_GOAL OF THE EXERCISE_
All entries below must be written out verbatim, and the images must be dropped.

── RECORDED INFORMATION ──

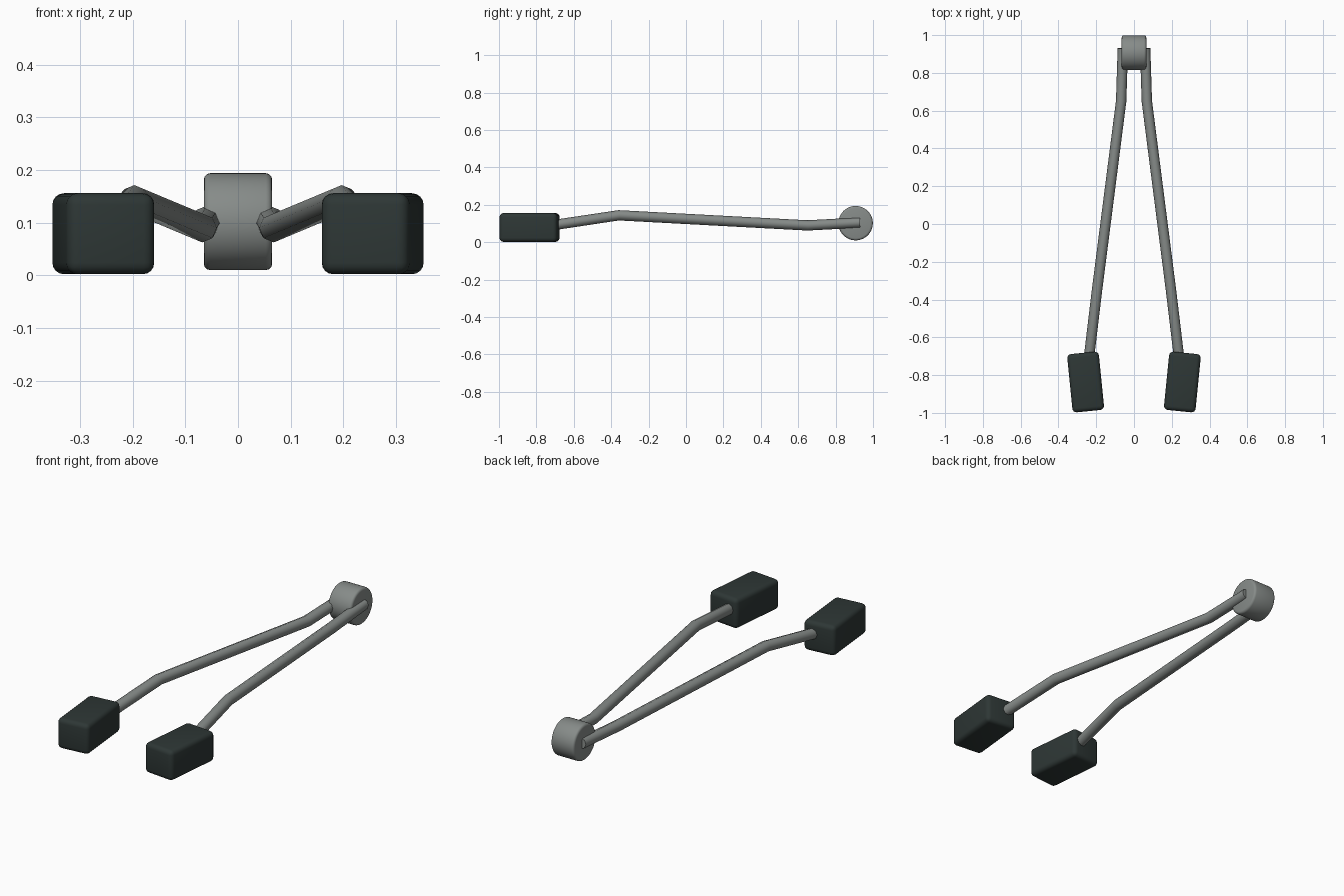
import bpy
from math import pi, radians

cube = bpy.data.objects.get("Cube")
if cube:
    bpy.data.objects.remove(cube, do_unlink=True)


def material(name, rgb):
    m = bpy.data.materials.new(name)
    m.use_nodes = True
    m.diffuse_color = (*rgb, 1)
    m.node_tree.nodes["Principled BSDF"].inputs["Base Color"].default_value = (*rgb, 1)
    return m


metal = material("grey metal", (0.24, 0.26, 0.25))
grip = material("dark rubber", (0.027, 0.038, 0.036))


def finish(obj, name, mat, bevel=0.0, segments=3):
    """Name, colour, round the edges and smooth the shading."""
    obj.name = name
    obj.data.materials.clear()
    obj.data.materials.append(mat)
    bpy.ops.object.select_all(action="DESELECT")
    obj.select_set(True)
    bpy.context.view_layer.objects.active = obj
    bpy.ops.object.transform_apply(location=False, rotation=True, scale=True)
    if bevel:
        mod = obj.modifiers.new("rounded edges", "BEVEL")
        mod.width = bevel
        mod.segments = segments
        mod.limit_method = "ANGLE"
        bpy.ops.object.modifier_apply(modifier=mod.name)
    bpy.ops.object.shade_smooth_by_angle(angle=radians(50))


# Pivot drum lying across the back
bpy.ops.mesh.primitive_cylinder_add(vertices=48, radius=0.092, depth=0.13,
                                    location=(0, 0.907, 0.102), rotation=(0, pi / 2, 0))
finish(bpy.context.object, "pivot_drum", metal, 0.012)

ROD_PATH = [(0.24, -0.72, 0.09), (0.197, -0.36, 0.144),
            (0.068, 0.65, 0.09), (0.059, 0.93, 0.105)]

for side, label in ((1, "left"), (-1, "right")):
    # Rounded handle block, toed in towards the front
    bpy.ops.mesh.primitive_cube_add(size=1, location=(side * 0.256, -0.8365, 0.079),
                                    rotation=(0, 0, -side * radians(5.7)))
    block = bpy.context.object
    block.scale = (0.168, 0.31, 0.154)
    finish(block, label + "_handle", grip, 0.022, 4)

    # Bent eight-sided rod from the handle to the drum
    curve = bpy.data.curves.new(label + "_rod", "CURVE")
    curve.dimensions = "3D"
    curve.bevel_depth = 0.0275
    curve.bevel_resolution = 2
    curve.use_fill_caps = True
    spline = curve.splines.new("POLY")
    spline.points.add(len(ROD_PATH) - 1)
    for point, (x, y, z) in zip(spline.points, ROD_PATH):
        point.co = (side * x, y, z, 1)
    rod = bpy.data.objects.new(label + "_rod", curve)
    bpy.context.collection.objects.link(rod)
    bpy.ops.object.select_all(action="DESELECT")
    rod.select_set(True)
    bpy.context.view_layer.objects.active = rod
    bpy.ops.object.convert(target="MESH")
    finish(bpy.context.object, label + "_rod", metal)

───

_SOLUTION BELOW_
import bpy
from math import pi, radians

cube = bpy.data.objects.get("Cube")
if cube:
    bpy.data.objects.remove(cube, do_unlink=True)


def material(name, rgb):
    m = bpy.data.materials.new(name)
    m.use_nodes = True
    m.diffuse_color = (*rgb, 1)
    m.node_tree.nodes["Principled BSDF"].inputs["Base Color"].default_value = (*rgb, 1)
    return m


metal = material("grey metal", (0.24, 0.26, 0.25))
grip = material("dark rubber", (0.027, 0.038, 0.036))


def finish(obj, name, mat, bevel=0.0, segments=3):
    """Name, colour, round the edges and smooth the shading."""
    obj.name = name
    obj.data.materials.clear()
    obj.data.materials.append(mat)
    bpy.ops.object.select_all(action="DESELECT")
    obj.select_set(True)
    bpy.context.view_layer.objects.active = obj
    bpy.ops.object.transform_apply(location=False, rotation=True, scale=True)
    if bevel:
        mod = obj.modifiers.new("rounded edges", "BEVEL")
        mod.width = bevel
        mod.segments = segments
        mod.limit_method = "ANGLE"
        bpy.ops.object.modifier_apply(modifier=mod.name)
    bpy.ops.object.shade_smooth_by_angle(angle=radians(50))


# Pivot drum lying across the back
bpy.ops.mesh.primitive_cylinder_add(vertices=48, radius=0.092, depth=0.13,
                                    location=(0, 0.907, 0.102), rotation=(0, pi / 2, 0))
finish(bpy.context.object, "pivot_drum", metal, 0.012)

ROD_PATH = [(0.24, -0.72, 0.09), (0.197, -0.36, 0.144),
            (0.068, 0.65, 0.09), (0.059, 0.93, 0.105)]

for side, label in ((1, "left"), (-1, "right")):
    # Rounded handle block, toed in towards the front
    bpy.ops.mesh.primitive_cube_add(size=1, location=(side * 0.256, -0.8365, 0.079),
                                    rotation=(0, 0, -side * radians(5.7)))
    block = bpy.context.object
    block.scale = (0.168, 0.31, 0.154)
    finish(block, label + "_handle", grip, 0.022, 4)

    # Bent eight-sided rod from the handle to the drum
    curve = bpy.data.curves.new(label + "_rod", "CURVE")
    curve.dimensions = "3D"
    curve.bevel_depth = 0.0275
    curve.bevel_resolution = 2
    curve.use_fill_caps = True
    spline = curve.splines.new("POLY")
    spline.points.add(len(ROD_PATH) - 1)
    for point, (x, y, z) in zip(spline.points, ROD_PATH):
        point.co = (side * x, y, z, 1)
    rod = bpy.data.objects.new(label + "_rod", curve)
    bpy.context.collection.objects.link(rod)
    bpy.ops.object.select_all(action="DESELECT")
    rod.select_set(True)
    bpy.context.view_layer.objects.active = rod
    bpy.ops.object.convert(target="MESH")
    finish(bpy.context.object, label + "_rod", metal)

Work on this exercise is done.